Sen. Angus King, an independent who caucuses with the Democrats, was asked on CNN last weekend about the For the People Act, a bill he has co-sponsored and is working on as a member of the Senate Rules Committee. King said that he doesn’t support the bill as written and thinks there are things that can be negotiated and modified.
“But the guts of it, Jake, is voting rights. It has a lot of other pieces. For example it has public financing of elections. It has a lot of other pieces in it. But the important part for me is protecting voting rights,” King told CNN’s Jake Tapper in a remote interview from Millinocket. “And that’s becoming more urgent by the day, based upon what’s going on around in the states.”
There is also an urgent need for Congressional Democrats to adapt to political realities. Manchin outlined his opposition to the For the People Act last weekend, along with his continued commitment to preserving the Senate filibuster. That effectively dooms the bill as written in the Senate, even if other Democrats wanted to try to get rid of the 60-vote threshold. The House of Representatives passed the bill in March, with both Rep. Chellie Pingree and Rep. Jared Golden supporting it.
But Manchin also continues to float the idea of reauthorizing the Voting Rights Act (VRA) in a bipartisan way. He and Republican Sen. Lisa Murkowski of Alaska urged congressional leadership to take this path in a May letter.

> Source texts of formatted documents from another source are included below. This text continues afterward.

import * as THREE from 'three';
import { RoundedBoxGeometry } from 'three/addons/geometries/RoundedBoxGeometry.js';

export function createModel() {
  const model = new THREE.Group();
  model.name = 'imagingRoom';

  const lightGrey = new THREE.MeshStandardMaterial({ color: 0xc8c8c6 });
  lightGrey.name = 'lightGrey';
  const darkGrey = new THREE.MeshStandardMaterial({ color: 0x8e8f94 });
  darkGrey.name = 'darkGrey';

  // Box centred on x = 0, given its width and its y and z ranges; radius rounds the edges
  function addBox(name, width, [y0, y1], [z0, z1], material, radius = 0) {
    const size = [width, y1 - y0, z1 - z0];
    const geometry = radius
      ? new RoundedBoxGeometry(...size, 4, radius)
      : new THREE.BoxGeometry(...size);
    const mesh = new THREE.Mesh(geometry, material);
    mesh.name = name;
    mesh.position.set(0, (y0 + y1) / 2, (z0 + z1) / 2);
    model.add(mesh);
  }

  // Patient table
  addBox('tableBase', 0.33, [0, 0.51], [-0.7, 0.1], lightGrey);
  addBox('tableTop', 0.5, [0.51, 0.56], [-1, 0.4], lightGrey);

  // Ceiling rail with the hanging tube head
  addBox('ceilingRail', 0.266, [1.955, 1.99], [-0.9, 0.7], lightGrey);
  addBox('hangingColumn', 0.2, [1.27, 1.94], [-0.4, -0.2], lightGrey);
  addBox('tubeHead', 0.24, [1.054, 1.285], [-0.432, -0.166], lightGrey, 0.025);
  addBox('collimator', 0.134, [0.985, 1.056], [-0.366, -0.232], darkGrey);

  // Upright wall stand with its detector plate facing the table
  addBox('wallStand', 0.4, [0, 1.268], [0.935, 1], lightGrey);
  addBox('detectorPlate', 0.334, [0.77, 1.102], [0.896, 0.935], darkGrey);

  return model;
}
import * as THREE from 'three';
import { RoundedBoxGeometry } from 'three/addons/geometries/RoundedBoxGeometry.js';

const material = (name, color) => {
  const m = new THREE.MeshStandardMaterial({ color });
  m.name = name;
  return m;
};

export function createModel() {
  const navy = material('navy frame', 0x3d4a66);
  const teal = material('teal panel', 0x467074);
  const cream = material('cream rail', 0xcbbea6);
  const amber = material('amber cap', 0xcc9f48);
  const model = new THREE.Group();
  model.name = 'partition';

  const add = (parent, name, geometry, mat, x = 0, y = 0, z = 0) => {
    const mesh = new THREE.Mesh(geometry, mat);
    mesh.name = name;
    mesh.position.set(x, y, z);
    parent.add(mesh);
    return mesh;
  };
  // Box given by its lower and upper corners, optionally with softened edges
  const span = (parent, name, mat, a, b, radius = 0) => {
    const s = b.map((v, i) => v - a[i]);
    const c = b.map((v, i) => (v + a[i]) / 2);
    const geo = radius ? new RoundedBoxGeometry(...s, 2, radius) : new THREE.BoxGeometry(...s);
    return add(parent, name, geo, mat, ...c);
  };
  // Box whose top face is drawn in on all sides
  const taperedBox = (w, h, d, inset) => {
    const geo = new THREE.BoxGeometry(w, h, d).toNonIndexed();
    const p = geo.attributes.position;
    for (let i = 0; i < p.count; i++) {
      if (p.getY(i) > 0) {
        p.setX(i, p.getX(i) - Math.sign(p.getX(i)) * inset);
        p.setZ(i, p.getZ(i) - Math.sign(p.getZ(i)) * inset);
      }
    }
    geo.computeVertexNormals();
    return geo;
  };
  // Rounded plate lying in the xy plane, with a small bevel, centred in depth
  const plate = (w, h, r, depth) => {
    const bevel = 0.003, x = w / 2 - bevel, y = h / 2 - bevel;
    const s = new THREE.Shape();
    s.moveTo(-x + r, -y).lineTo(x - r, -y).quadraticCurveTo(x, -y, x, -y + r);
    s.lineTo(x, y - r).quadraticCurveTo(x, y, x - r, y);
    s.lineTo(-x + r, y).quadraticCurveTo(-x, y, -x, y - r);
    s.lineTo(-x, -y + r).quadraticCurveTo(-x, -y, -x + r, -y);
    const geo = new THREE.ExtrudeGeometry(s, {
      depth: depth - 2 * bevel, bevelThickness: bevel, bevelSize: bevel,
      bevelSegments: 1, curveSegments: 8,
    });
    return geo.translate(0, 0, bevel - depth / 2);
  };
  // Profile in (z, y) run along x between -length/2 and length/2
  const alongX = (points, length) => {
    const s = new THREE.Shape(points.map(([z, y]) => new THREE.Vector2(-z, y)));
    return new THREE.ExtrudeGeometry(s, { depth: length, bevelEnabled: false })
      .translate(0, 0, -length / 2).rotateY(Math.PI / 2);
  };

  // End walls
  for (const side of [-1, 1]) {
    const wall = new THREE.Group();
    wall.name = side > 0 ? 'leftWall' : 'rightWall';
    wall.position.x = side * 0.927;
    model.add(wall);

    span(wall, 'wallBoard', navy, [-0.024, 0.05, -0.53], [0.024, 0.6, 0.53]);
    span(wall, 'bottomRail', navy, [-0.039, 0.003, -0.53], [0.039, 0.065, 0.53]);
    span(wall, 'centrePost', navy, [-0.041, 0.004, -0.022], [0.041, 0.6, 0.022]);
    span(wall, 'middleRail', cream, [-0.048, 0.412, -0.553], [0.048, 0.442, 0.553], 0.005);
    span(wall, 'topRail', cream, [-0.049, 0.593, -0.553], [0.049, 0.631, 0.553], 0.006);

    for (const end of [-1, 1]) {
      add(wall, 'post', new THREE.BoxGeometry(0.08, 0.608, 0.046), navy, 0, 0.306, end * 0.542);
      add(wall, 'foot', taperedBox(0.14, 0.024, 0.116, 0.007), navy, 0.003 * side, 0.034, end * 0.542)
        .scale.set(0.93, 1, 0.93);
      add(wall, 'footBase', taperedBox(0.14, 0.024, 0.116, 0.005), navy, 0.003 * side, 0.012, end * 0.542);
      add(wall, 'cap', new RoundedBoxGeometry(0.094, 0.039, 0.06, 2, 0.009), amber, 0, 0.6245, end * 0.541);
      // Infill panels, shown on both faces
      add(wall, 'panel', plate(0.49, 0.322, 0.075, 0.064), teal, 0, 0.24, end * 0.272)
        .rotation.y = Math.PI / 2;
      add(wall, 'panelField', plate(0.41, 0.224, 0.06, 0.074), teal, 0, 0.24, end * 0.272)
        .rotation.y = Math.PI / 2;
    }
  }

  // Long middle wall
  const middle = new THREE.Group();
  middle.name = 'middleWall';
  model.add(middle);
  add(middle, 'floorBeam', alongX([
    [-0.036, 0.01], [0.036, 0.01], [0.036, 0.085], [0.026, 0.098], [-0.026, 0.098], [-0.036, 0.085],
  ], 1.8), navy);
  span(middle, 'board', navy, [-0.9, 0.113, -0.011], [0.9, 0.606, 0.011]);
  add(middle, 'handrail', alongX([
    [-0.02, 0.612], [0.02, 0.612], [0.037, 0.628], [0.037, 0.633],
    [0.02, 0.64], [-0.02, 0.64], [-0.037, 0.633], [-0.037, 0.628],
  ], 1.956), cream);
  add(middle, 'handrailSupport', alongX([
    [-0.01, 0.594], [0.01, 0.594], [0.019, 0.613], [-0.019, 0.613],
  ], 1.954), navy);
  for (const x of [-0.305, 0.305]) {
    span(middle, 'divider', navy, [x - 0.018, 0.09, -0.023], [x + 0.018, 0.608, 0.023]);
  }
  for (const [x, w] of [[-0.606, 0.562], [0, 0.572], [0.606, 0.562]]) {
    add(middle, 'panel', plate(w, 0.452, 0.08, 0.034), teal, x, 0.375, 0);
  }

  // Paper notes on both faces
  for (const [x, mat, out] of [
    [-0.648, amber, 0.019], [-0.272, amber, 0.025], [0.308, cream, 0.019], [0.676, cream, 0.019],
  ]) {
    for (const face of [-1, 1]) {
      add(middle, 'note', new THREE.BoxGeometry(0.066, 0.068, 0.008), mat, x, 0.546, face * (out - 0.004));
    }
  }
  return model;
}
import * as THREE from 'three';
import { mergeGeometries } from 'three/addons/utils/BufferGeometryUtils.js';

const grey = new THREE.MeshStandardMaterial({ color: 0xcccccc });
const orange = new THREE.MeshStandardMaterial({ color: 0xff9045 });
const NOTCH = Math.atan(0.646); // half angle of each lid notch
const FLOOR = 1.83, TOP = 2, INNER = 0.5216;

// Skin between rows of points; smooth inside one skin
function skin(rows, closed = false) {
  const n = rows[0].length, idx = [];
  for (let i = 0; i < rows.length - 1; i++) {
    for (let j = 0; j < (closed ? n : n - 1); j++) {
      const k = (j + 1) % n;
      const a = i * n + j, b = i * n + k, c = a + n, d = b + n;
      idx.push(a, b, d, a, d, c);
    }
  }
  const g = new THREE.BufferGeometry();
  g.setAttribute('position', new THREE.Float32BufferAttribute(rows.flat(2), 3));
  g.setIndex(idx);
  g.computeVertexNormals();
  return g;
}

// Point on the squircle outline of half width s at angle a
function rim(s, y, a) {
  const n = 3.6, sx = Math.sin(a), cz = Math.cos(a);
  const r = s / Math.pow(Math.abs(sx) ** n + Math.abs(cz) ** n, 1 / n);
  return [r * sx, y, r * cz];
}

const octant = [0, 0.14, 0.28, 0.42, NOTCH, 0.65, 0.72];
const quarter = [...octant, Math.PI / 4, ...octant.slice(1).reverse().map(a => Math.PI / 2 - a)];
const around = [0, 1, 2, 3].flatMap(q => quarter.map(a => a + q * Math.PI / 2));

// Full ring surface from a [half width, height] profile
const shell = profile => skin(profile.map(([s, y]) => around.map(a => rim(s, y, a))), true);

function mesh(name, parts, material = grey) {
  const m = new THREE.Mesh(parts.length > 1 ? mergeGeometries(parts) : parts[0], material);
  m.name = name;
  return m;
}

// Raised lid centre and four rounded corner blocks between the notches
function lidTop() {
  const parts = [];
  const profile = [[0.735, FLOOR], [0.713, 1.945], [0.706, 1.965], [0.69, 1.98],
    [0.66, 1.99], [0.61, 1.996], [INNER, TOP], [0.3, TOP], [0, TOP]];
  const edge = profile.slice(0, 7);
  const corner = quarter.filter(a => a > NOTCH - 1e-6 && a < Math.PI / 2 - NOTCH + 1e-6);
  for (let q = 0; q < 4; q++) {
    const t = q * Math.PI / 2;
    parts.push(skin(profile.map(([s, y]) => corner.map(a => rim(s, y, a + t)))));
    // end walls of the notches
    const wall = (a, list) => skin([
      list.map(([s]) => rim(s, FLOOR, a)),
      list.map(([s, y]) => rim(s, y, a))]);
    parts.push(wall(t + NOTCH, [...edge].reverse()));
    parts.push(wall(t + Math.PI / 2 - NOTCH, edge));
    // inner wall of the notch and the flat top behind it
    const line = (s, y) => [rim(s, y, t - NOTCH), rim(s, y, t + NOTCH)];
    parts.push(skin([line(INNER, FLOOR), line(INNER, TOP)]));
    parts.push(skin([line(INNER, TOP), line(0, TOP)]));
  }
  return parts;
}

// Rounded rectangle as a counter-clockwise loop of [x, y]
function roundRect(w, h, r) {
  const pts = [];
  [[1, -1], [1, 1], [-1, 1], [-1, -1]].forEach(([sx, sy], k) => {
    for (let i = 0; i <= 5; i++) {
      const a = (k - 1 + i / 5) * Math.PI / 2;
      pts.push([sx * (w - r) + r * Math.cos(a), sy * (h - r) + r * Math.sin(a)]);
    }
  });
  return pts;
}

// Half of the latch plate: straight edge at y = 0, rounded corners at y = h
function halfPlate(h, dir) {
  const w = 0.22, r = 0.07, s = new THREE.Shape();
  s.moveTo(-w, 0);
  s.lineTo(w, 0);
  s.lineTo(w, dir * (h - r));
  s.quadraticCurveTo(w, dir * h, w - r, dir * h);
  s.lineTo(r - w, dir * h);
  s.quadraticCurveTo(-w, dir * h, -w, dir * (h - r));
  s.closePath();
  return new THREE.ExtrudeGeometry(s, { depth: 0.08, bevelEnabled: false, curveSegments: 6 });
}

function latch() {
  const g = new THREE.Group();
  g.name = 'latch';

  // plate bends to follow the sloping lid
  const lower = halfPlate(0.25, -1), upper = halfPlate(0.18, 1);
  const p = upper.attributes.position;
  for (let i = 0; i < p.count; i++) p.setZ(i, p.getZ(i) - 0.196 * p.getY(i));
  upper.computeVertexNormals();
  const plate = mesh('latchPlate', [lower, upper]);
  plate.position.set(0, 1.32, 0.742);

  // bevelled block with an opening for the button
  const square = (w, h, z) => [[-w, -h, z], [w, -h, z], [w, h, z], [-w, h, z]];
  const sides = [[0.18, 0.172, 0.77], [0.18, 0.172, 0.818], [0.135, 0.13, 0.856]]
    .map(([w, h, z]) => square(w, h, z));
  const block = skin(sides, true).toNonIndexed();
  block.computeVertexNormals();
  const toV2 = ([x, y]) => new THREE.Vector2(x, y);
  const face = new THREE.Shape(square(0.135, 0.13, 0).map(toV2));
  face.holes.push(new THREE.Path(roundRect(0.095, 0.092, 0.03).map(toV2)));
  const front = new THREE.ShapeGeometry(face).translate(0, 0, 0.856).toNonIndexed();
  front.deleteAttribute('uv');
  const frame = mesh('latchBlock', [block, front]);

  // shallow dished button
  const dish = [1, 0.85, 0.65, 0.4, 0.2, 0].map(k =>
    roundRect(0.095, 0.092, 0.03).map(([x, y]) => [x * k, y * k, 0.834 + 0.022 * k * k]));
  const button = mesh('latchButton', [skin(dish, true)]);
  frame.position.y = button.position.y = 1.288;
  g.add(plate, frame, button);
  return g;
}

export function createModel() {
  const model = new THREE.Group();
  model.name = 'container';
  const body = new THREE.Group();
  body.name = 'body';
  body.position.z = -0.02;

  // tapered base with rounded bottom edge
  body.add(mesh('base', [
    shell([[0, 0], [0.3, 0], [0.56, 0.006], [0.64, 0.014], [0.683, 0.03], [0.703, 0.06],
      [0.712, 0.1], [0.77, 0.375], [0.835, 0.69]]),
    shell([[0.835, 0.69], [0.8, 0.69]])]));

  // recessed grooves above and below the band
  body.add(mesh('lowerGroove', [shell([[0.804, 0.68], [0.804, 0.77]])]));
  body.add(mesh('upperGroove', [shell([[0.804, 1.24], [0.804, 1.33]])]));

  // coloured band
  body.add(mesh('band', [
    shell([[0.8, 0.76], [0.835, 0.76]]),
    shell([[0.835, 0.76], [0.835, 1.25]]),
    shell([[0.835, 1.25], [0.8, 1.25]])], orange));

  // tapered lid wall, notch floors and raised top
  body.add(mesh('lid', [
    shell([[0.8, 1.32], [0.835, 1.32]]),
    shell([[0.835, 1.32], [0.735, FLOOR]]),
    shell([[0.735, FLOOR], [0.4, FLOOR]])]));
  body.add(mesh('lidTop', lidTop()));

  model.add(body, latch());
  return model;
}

“Inaction is not an option. Congress must come together – just as we have done time and again – to reaffirm our longstanding bipartisan commitment to free, accessible, and secure elections for all,” Manchin and Murkowski wrote. “We urge you to join us in calling for the bipartisan reauthorization of the Voting Rights Act through regular order. We can do this. We must do this.”
Now, such a bipartisan path requires actual bipartisan engagement. So far, Murkowski is the only Senate Republican who has supported a bipartisan VRA reauthorization. That brings us to our message for Republicans: they should join Murkowski in this push.
When the Supreme Court struck down part of the Voting Rights Act in 2013, Chief Justice John Roberts invited Congress to readdress that part of the legislation. It’s past time to take him up on that invitation. This isn’t the only thing lawmakers can do to protect voting rights across America, but it is the least they can do.
We asked both Maine Senators’ offices if they would support the idea of a bipartisan Voting Rights Act reauthorization.
“Senator Collins is open to bipartisan discussions to ensure our elections are free and fair,” Collins spokesperson Annie Clark said in a statement. “There are reforms she supports – such as efforts to disclose dark money and foreign influence contacts with political campaigns. She believes we should work on issues like those where we can find areas of agreement. Senator Collins does not support using taxpayer dollars to finance political campaigns, as [the For the People Act] proposes.”
“Senator King believes that voting rights are the bedrock foundation of the American experiment in self-government – and he would hope that all of his colleagues, from both parties, would agree,” King spokesperson Matthew Felling said in a statement. “He is prepared to work with any and all members of the Senate to advance legislation that strengthens our representative democracy for Americans across the nation.”
Like any other state, Maine only has two voices in the U.S. Senate. But given their positions as more moderate, consensus-driven members within their caucuses, they each can play an important role in advancing the voting rights debate. One Republican plus one independent does not equal 60, but both Collins and King should work to steer the Senate toward a bipartisan voting rights approach that protects the rights of all eligible voters and can clear a filibuster.